A land manager's decision to prohibit one user group on the basis of providing a particular type of experience for another group may or may not be justified by evidence provided by social studies, as the wisdom of prohibiting a particular user group in order to satisfy the desires of another is a matter for politics rather than science.
(1) Bjorkman, Alan. 1996. Off Road Bicycle and Hiking Trail User Interactions: A Report to the Wisconsin Natural Resources Board. Wisconsin Department of Natural Resources: Bureau of Research.
(2) Chiu, Luke and Kriwoken, Lorne. Managing Recreational Mountain Biking in Wellington Park, Tasmania, Australia. Annals of Leisure Research, (in press).
(3) Crockett, Christopher S. 1986. Survey of Ecological Impact Considerations Related to Mountain Bicycle Use on the Edwards Field Trail at Joseph D. Grant County Park. Santa Clara County (CA) Parks Department.
(4) Gander, Hans and Ingold, Paul. 1996. Reactions of Male Alpine Chamois Rupicapra r.rupicapra to Hikers, Joggers and Mountainbikers. Biological Conservation 79:107 - 109.
(5) Goeft, Ute and Alder, Jackie. 2001. Sustainable Mountain Biking: A Case Study from the Southwest of Western Australia. Journal of Sustainable Tourism 9(3):193 - 211.
(6) Herrero, Jake and Herrero, Stephen. 2000. Management Options for the Moraine Lake Highline Trail: Grizzly Bears and Cyclists.
(7) Papouchis, Christopher M. and Singer, Francis J. and Sloan, William. 2001. Responses of Desert Bighorn Sheep To Increased Human Recreation. Journal of Wildlife Management 65(3):573 - 582.
(8) Spahr, Robin. 1990. Factors Affecting The Distribution Of Bald Eagles And Effects Of Human Activity On Bald Eagles Wintering Along The Boise River. Boise State University.
(9) Taylor, Audrey R. and Knight, Richard L. 2003. Wildlife Responses to Recreation and Associated Visitor Perceptions.

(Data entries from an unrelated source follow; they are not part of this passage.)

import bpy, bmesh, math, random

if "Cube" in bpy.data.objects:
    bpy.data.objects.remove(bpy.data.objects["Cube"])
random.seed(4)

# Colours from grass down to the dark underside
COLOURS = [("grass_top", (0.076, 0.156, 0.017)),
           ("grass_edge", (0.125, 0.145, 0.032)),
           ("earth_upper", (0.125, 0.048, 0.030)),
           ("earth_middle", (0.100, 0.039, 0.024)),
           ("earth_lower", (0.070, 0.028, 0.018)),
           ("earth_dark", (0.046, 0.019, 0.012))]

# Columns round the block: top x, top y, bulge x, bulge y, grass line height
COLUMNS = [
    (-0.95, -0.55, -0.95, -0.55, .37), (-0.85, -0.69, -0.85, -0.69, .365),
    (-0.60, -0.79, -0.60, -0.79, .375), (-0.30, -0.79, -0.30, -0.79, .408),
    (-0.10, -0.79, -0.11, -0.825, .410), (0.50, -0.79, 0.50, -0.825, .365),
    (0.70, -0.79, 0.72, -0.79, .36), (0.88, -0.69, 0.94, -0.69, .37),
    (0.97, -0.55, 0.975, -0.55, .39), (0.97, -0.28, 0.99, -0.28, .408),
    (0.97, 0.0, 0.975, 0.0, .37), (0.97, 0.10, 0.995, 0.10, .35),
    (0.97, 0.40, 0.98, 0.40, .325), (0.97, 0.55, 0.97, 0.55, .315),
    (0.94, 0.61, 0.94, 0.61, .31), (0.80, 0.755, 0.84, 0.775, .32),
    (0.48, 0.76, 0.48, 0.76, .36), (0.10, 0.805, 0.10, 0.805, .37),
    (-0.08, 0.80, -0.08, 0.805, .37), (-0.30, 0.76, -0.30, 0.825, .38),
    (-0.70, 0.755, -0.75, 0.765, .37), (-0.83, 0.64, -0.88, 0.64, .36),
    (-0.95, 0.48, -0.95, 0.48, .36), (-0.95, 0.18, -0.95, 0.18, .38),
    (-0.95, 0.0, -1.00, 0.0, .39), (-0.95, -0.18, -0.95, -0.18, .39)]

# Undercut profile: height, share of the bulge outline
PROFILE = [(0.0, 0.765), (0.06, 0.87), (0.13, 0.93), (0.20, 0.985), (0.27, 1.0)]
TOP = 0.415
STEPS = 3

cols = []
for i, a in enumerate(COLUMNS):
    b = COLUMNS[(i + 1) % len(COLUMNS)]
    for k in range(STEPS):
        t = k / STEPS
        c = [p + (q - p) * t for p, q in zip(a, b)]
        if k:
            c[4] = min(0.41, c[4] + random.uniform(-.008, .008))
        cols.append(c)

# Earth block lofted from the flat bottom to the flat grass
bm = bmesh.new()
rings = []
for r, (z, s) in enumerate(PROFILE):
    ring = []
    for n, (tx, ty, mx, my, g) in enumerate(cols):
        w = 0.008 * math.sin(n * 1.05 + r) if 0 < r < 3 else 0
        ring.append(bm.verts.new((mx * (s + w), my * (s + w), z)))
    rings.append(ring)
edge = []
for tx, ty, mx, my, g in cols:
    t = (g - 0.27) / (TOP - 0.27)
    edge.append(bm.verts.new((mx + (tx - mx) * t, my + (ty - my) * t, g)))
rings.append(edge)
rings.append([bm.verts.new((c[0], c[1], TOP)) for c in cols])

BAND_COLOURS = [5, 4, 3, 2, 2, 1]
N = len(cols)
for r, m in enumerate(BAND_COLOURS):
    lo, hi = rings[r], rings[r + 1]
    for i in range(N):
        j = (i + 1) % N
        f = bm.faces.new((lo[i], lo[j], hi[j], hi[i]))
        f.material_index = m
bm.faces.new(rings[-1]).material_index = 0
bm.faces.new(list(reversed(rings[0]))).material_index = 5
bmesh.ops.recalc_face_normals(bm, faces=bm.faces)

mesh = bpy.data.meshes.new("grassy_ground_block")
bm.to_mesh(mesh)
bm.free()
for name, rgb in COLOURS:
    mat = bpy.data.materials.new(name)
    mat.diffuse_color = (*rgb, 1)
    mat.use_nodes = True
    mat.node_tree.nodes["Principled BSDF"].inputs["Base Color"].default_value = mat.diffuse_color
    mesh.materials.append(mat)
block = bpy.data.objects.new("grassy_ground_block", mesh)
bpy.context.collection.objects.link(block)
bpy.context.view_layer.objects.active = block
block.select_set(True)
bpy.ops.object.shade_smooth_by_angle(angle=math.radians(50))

Ecological Applications 13(4):951 - 963.
(10) Thurston, Eden and Reader, Richard J. 2001. Impacts of Experimentally Applied Mountain Biking and Hiking on Vegetation and Soil of a Deciduous Forest. Environmental Management 27(3):397 - 409.
(11) Weesner, Meg. 2003. Cactus Forest Trail Environmental Assessment, Saguaro National Park, Arizona, National Park Service.
(12) Wilson, John P. and Seney, Joseph. 1994. Erosional Impacts of Hikers, Horses, Motorcycles and Off-Road Bicycles on Mountain Trails in Montana. Mountain Research and Development 47(1):77 - 88.
1. Science also demonstrates that roads -- whether used or not, or regardless of which groups use them -- can cause harmful environmental effects. A more limited body of science indicates that trails may cause somewhat similar effects. But this document addresses only the comparison of user groups' impacts, not the effects of roads and trails.